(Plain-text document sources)
----------

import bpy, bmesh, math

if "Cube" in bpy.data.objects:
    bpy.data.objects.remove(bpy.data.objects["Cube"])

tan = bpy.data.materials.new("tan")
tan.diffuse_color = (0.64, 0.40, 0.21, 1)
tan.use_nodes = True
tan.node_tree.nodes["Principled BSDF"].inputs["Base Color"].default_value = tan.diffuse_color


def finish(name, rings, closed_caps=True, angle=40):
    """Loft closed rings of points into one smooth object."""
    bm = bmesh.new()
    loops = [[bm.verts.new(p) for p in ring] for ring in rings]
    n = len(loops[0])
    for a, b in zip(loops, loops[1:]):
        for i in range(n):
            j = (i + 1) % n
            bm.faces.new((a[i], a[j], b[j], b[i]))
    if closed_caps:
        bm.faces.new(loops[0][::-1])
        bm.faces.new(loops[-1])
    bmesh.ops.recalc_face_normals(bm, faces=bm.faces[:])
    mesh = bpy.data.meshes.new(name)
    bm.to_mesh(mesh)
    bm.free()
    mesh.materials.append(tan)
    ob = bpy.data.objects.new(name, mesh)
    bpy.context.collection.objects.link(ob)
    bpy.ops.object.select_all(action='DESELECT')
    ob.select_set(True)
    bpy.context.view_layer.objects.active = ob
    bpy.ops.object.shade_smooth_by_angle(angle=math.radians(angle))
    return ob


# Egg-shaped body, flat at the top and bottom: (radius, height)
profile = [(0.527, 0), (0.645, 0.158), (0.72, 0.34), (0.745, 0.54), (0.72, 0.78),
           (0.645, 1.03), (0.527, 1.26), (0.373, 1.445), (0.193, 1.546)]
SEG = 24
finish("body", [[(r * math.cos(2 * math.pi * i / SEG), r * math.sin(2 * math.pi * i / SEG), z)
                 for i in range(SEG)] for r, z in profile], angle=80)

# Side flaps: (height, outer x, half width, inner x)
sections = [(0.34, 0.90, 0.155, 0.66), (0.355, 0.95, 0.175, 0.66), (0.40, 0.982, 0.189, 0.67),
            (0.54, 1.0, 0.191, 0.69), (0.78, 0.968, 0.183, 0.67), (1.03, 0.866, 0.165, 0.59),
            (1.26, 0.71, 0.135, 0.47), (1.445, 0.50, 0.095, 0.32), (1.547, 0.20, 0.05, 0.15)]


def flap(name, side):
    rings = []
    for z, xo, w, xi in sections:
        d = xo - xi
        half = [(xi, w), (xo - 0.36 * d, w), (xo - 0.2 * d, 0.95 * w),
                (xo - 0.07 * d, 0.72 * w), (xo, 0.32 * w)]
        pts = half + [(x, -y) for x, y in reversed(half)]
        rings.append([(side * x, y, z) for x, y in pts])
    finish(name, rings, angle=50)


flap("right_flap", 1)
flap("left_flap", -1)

----------

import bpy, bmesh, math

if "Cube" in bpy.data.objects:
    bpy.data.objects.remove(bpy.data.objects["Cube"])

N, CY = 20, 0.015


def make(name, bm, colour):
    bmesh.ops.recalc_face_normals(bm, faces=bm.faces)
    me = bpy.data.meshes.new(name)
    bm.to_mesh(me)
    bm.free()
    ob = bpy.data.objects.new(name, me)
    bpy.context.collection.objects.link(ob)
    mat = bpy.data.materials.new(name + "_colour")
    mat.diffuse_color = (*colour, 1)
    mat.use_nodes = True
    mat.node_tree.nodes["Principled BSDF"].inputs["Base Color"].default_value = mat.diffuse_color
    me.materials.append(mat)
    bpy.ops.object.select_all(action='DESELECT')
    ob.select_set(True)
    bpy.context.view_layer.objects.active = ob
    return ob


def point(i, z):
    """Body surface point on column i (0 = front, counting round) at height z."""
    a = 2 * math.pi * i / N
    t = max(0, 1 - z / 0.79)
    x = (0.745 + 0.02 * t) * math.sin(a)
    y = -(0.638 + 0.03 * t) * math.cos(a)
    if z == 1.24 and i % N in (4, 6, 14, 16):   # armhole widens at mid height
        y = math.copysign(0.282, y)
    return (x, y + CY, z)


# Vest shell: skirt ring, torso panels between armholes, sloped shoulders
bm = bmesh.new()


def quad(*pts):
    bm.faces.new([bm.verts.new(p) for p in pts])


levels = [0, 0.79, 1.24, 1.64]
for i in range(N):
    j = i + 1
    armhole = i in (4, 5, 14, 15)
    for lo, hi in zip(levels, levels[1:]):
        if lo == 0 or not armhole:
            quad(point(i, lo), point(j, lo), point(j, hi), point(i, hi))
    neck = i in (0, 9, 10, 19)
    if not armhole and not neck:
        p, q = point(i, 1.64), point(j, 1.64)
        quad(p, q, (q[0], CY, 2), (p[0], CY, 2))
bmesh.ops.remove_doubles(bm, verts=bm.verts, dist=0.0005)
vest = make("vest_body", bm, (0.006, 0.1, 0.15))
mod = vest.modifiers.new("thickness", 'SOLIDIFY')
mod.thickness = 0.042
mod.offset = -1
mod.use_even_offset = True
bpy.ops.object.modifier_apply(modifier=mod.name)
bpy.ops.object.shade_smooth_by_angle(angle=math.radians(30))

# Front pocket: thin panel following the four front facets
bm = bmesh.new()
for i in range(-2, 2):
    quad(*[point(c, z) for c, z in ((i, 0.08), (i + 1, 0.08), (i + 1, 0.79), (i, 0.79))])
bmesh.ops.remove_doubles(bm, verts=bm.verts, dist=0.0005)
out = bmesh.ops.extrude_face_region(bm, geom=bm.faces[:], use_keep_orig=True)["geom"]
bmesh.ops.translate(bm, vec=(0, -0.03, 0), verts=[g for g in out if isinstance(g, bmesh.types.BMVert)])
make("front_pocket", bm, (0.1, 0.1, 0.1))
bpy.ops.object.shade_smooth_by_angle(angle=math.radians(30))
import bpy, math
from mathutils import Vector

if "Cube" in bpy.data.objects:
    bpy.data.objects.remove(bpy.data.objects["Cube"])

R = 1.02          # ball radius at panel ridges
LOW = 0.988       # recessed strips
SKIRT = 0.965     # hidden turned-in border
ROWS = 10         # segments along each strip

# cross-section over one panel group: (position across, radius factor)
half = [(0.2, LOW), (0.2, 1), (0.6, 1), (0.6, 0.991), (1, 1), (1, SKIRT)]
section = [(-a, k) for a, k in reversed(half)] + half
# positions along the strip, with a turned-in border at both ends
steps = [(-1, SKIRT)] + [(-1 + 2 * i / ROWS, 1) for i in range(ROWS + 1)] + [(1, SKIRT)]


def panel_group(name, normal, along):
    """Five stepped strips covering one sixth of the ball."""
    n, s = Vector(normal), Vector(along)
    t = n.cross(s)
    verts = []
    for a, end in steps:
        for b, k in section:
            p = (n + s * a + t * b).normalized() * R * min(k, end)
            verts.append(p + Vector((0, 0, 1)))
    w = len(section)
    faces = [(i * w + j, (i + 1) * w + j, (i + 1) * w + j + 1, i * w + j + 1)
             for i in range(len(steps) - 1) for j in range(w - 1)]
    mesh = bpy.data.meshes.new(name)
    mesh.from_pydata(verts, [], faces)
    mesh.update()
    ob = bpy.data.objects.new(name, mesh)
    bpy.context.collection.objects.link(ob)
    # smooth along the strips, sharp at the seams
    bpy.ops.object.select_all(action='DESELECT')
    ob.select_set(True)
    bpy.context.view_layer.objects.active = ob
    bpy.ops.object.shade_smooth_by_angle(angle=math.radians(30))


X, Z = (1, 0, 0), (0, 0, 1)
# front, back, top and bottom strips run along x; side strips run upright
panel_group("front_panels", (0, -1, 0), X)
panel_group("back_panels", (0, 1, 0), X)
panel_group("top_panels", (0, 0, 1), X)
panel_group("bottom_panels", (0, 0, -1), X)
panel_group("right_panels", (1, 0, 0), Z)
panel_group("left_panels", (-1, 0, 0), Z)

----------

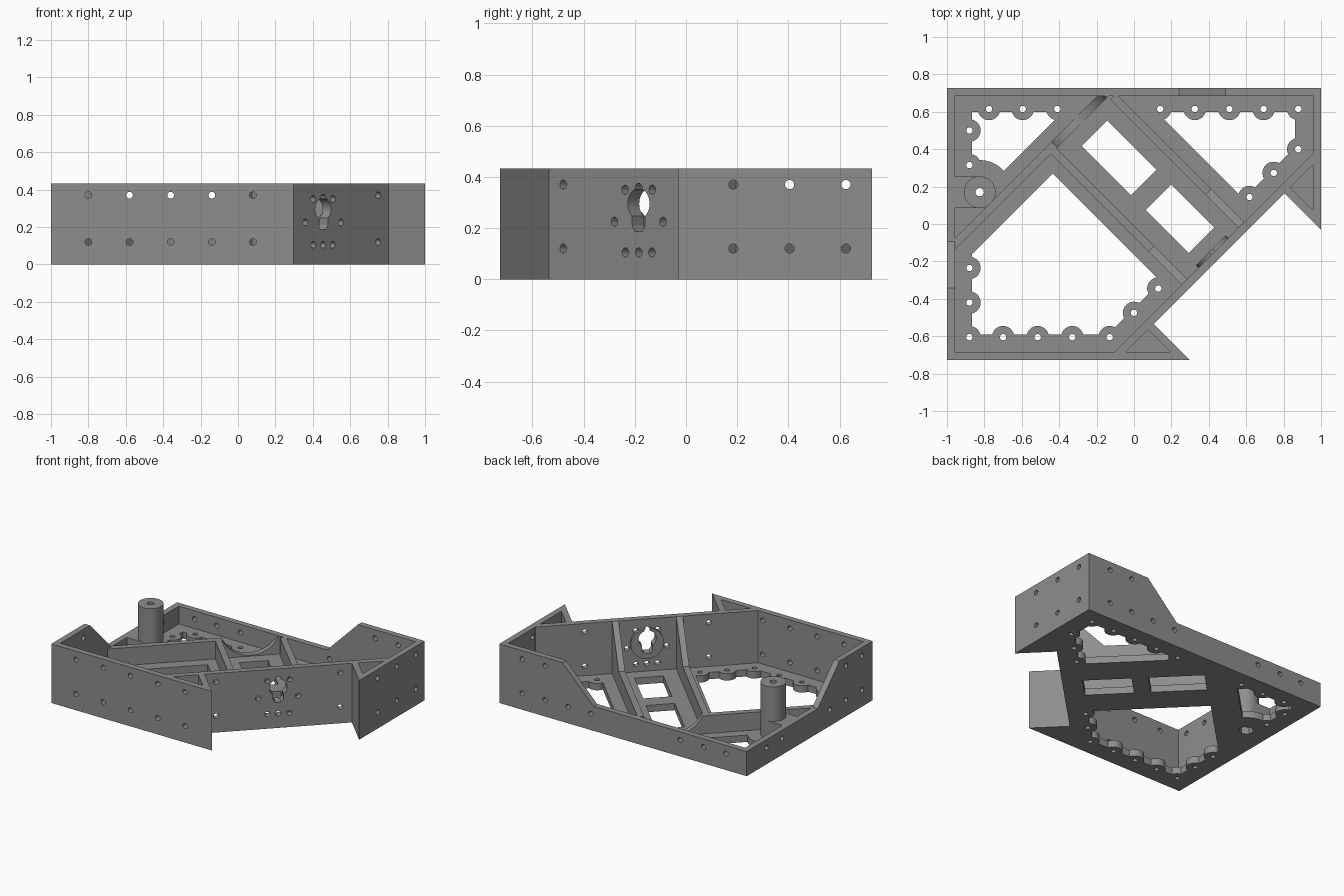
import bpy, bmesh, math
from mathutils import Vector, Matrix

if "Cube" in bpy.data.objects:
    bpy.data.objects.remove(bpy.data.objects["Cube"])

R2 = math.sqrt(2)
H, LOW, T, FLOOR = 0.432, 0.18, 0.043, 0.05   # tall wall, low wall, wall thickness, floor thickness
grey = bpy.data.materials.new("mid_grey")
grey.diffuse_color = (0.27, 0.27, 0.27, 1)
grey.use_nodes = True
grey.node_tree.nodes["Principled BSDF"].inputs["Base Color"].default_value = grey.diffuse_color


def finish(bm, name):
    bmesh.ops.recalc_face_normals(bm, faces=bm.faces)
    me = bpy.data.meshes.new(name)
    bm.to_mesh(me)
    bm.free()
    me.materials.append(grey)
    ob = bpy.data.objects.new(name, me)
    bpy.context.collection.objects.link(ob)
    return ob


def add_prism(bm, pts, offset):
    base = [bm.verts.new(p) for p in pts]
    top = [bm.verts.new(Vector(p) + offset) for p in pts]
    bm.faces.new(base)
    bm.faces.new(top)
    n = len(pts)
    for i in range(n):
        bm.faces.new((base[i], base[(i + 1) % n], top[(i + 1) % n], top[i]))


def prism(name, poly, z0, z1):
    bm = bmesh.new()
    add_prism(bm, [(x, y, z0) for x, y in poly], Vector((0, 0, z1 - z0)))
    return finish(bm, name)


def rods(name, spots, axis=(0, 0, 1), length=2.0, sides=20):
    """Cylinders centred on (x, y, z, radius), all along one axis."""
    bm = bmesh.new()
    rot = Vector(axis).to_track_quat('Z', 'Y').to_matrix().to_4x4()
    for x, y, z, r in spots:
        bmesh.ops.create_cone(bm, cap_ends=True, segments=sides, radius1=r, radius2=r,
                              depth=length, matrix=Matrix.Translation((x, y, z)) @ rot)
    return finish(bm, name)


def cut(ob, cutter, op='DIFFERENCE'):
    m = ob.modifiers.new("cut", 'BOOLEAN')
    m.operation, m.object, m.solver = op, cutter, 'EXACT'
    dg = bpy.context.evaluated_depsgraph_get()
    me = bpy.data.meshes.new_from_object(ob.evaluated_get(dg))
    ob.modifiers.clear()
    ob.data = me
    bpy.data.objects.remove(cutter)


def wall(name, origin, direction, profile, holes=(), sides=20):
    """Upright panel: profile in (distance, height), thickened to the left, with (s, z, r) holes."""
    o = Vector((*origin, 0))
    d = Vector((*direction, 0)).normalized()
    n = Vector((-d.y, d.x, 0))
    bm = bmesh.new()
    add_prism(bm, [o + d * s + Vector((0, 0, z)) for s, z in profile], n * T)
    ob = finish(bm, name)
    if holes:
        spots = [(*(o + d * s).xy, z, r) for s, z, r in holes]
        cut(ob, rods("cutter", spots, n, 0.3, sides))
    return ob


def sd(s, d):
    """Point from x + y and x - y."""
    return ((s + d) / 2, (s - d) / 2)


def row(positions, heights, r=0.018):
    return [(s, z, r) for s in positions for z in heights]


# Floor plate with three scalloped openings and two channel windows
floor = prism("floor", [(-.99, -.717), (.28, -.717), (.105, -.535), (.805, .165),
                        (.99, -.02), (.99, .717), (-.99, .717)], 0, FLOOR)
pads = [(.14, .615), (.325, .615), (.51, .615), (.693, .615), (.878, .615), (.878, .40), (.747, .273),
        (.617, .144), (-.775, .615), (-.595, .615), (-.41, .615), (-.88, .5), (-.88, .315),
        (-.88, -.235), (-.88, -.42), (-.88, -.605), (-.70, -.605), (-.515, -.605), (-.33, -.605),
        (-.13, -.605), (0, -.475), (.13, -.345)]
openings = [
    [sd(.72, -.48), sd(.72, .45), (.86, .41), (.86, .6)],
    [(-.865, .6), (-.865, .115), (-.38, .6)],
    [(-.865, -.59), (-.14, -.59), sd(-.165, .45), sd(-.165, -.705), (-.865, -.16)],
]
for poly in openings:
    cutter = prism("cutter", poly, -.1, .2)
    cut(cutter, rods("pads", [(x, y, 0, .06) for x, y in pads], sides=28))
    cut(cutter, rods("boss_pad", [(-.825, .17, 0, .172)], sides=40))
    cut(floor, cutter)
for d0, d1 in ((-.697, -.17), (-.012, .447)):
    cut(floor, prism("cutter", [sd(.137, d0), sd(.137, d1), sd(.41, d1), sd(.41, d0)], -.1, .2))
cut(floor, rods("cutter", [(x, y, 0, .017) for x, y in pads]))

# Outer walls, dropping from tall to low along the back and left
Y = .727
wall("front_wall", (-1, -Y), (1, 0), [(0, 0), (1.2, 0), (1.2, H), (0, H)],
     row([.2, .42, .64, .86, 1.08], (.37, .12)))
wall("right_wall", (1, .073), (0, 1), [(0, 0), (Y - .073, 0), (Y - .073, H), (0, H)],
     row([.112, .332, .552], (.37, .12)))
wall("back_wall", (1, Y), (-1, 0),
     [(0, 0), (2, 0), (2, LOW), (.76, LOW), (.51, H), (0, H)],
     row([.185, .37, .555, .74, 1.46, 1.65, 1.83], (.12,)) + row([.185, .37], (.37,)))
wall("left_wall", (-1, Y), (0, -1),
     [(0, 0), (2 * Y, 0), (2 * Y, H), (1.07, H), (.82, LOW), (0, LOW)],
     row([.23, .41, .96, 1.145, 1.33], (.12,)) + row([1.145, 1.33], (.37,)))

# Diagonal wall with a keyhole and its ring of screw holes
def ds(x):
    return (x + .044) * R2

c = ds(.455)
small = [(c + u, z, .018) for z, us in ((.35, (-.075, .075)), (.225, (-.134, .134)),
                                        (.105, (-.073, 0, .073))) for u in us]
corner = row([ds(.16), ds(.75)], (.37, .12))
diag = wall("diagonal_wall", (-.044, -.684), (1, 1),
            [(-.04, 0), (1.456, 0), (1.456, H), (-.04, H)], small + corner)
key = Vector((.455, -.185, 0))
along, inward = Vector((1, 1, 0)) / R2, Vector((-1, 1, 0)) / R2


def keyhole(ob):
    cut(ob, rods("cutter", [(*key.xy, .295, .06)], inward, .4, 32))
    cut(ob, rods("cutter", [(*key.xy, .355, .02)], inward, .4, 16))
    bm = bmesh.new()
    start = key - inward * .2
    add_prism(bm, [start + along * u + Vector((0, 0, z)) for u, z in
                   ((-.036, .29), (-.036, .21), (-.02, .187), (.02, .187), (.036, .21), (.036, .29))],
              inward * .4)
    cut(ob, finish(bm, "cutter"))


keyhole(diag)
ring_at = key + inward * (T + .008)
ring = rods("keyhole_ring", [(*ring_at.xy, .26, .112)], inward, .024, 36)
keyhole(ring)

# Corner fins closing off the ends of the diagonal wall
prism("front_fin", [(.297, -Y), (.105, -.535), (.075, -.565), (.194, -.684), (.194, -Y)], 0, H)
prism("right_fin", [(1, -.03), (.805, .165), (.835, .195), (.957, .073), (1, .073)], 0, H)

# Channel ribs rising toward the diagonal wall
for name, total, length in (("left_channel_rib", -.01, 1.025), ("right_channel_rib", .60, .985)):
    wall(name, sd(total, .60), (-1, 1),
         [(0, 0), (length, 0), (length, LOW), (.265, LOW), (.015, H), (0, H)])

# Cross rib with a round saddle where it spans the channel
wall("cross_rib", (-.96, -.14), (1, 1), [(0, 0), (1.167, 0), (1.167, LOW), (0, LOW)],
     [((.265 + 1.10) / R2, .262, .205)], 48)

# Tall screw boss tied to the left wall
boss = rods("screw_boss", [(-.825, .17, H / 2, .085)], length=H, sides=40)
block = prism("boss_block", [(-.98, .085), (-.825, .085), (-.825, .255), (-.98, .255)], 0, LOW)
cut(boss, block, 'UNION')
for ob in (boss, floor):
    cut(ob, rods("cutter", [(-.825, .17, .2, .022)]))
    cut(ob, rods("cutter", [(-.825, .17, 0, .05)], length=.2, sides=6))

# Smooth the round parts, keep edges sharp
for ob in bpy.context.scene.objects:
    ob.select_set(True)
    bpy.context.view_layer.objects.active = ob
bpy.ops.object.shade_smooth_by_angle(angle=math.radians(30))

----------

Exercise description - Whenever the string "thickness" shows up in a line of the records, copy that line.

Written answer -
mod = vest.modifiers.new("thickness", 'SOLIDIFY')
mod.thickness = 0.042
H, LOW, T, FLOOR = 0.432, 0.18, 0.043, 0.05   # tall wall, low wall, wall thickness, floor thickness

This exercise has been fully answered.